The year started with the Garden City High School boys expecting to play at a fast-paced tempo. That seemed to be a perfect fit for junior guard Azavier Williams, who was used to getting up and down the floor at his old high school in Chicago.
“In Chicago, there’s no zone (defense), so it’s just really fast-paced,” he said of his former Curie High School team, which is currently ranked one of the top 10 schools in the country by Maxpreps.
But while the Buffaloes want to play up-tempo, their coach Jacy Holloway also wants the team to be pragmatic with shot selection, and understand “the difference between taking quick, OK shots, as opposed to moving it a little bit more and getting a great shot,” Holloway said in November as his team was preparing for the season opener.
That took a bit to get used to for Williams, who moved to Garden City just as school began in the summer of 2018.
“As you can see, the team is real patient, but me, I’m just one speed because I’m used to that,” Williams said.
So Williams struggled in finding that balance early in the season — but he may have found it in recent weeks.
Since Jan. 22, when the Buffs blew out Ulysses, 48-33, Williams’ offensive efficiency has exploded.
In six games since, he’s hitting 48.9 percent of his shots, and averaging 9.5 points per game. In the 11 prior games, Williams never shot better than 48.9 percent in any game. He was making just 30.3 percent of his shots during that stretch.
“I think it took a little bit,” Holloway said. “I actually thought he started really good, but it worked kind of negative against him — he was patient, but he wasn’t aggressive trying to score.”
He seems to have turned the corner, though, and the Buffs are 5-1 in the last six games, with their one loss coming when Williams scored just five points on 2-of-6 shooting.
“He’s done a better job of getting his points out of our offense,” Holloway said. “There was a point there where he was rushing things or pressing too much.”
Williams said it took a talk with his family back in Chicago, and a little bit of self-reflection, to help him make the adjustments needed to be successful in the Buffs’ offense.
It was hard enough to make the off-field adjustments — “I’m still not used to the smell,” Williams said of the surrounding cattle — of moving from Chicago to rural Garden City, but Williams had to figure out a way.
“I really had to sit down with coach (Holloway), my uncles, family members back in Chicago, and they really have to talk to me, tell me what to do better,” he said.
Don’t force it, but take the open shots, Williams said they told him. He said he’s still working on that.
He’s still a bit turnover-prone, averaging 3.1 turnovers per game in the first 11 games and just under 3 in the six games since, but his assist-to-turnover ratio is a bit better (0.48 to 0.59).
“He just gives us another option,” GCHS junior guard Carlos Acosta said of Williams. “We have more scorers who can score the ball now. He’s a point guard, and he can create for himself, he can create for others.”
Holloway agreed, saying that Williams has helped open the offense up for guys like Kyler Lamb and Jarrod Springston. And Williams’ ability to create offense on his own, or push the ball after a turnover or defensive rebound, can help get the Buffs easy points.

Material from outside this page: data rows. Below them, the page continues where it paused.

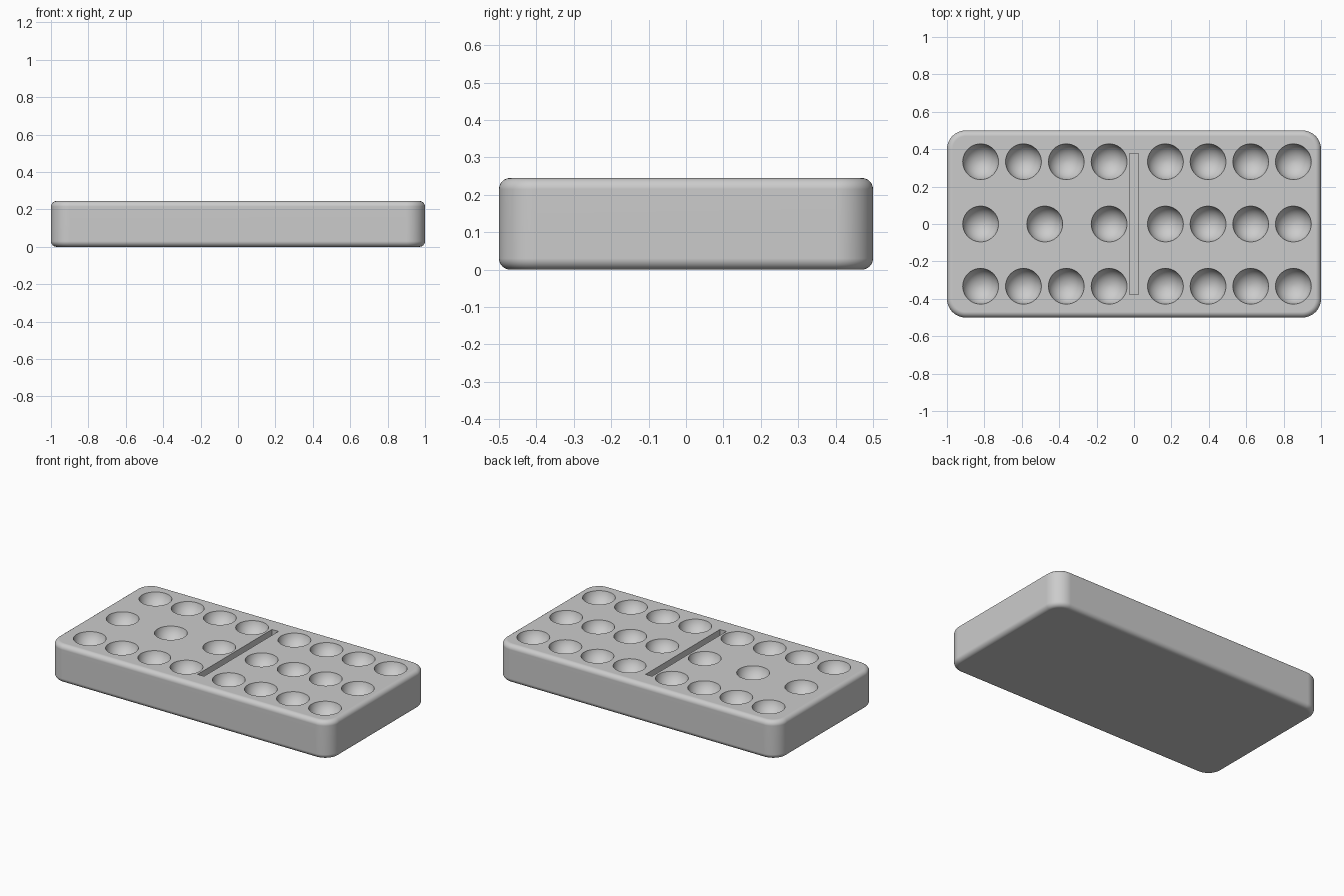
import bpy
import bmesh
from math import radians
from mathutils import Matrix, Vector

if "Cube" in bpy.data.objects:
    bpy.data.objects.remove(bpy.data.objects["Cube"], do_unlink=True)

LENGTH, WIDTH, HEIGHT = 2.0, 1.0, 0.245
CORNER, FILLET = 0.1, 0.03
PIT_RADIUS, PIT_DEPTH = 0.096, 0.08
ROW = 0.333


def make_object(name, bm):
    mesh = bpy.data.meshes.new(name)
    bm.to_mesh(mesh)
    bm.free()
    obj = bpy.data.objects.new(name, mesh)
    bpy.context.scene.collection.objects.link(obj)
    return obj


def add_box(bm, size, center):
    matrix = Matrix.Translation(center) @ Matrix.Diagonal((*size, 1))
    bmesh.ops.create_cube(bm, size=1, matrix=matrix)


def bevel(bm, edges, offset, segments):
    bmesh.ops.bevel(bm, geom=edges, offset=offset, offset_type='OFFSET',
                    segments=segments, profile=0.5, affect='EDGES')


gray = bpy.data.materials.new("light_gray")
gray.use_nodes = True
gray.diffuse_color = (0.6, 0.6, 0.6, 1)
gray.node_tree.nodes["Principled BSDF"].inputs["Base Color"].default_value = (0.6, 0.6, 0.6, 1)

# Tile body: round the upright corners, then the top and bottom rims
bm = bmesh.new()
add_box(bm, (LENGTH, WIDTH, HEIGHT), (0, 0, HEIGHT / 2))
bevel(bm, [e for e in bm.edges if abs(e.verts[0].co.z - e.verts[1].co.z) > 0.1], CORNER, 12)
bevel(bm, [e for e in bm.edges if abs(e.verts[0].co.z - e.verts[1].co.z) < 0.01], FILLET, 6)
tile = make_object("tile", bm)
tile.data.materials.append(gray)

# Round pits: eleven on the right half, twelve on the left half
four_right = [-0.82 + 0.229 * i for i in range(4)]
four_left = [0.168 + 0.228 * i for i in range(4)]
three_right = [-0.82, -0.477, -0.133]
pits = [(x, y) for y in (-ROW, ROW) for x in four_right + four_left]
pits += [(x, 0) for x in three_right + four_left]

sphere_radius = (PIT_RADIUS ** 2 + PIT_DEPTH ** 2) / (2 * PIT_DEPTH)
sphere_z = HEIGHT - PIT_DEPTH + sphere_radius
bm = bmesh.new()
for x, y in pits:
    bmesh.ops.create_uvsphere(bm, u_segments=40, v_segments=24, radius=sphere_radius,
                              matrix=Matrix.Translation(Vector((x, y, sphere_z))))

# Dividing groove across the middle
add_box(bm, (0.046, 0.755, 0.08), (0, 0, HEIGHT))
cutter = make_object("pit_cutter", bm)
cutter.data.materials.append(gray)
cutter.hide_render = True

# Cut the pits and groove, then discard the cutter
bpy.ops.object.select_all(action='DESELECT')
tile.select_set(True)
bpy.context.view_layer.objects.active = tile
cut = tile.modifiers.new("cut", 'BOOLEAN')
cut.operation = 'DIFFERENCE'
cut.solver = 'EXACT'
cut.object = cutter
bpy.ops.object.modifier_apply(modifier=cut.name)
bpy.data.objects.remove(cutter, do_unlink=True)

# Smooth fillets and pits, crisp rims, flat large faces
bpy.ops.object.shade_smooth_by_angle(angle=radians(30))
normals = tile.modifiers.new("flat_faces", 'WEIGHTED_NORMAL')
normals.keep_sharp = True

“I think it’s definitely going to help us in sub-state,” Holloway said, “where we’re going to have to play teams that are a little bit different that what we’re seeing during the season, so that at least gives us options.”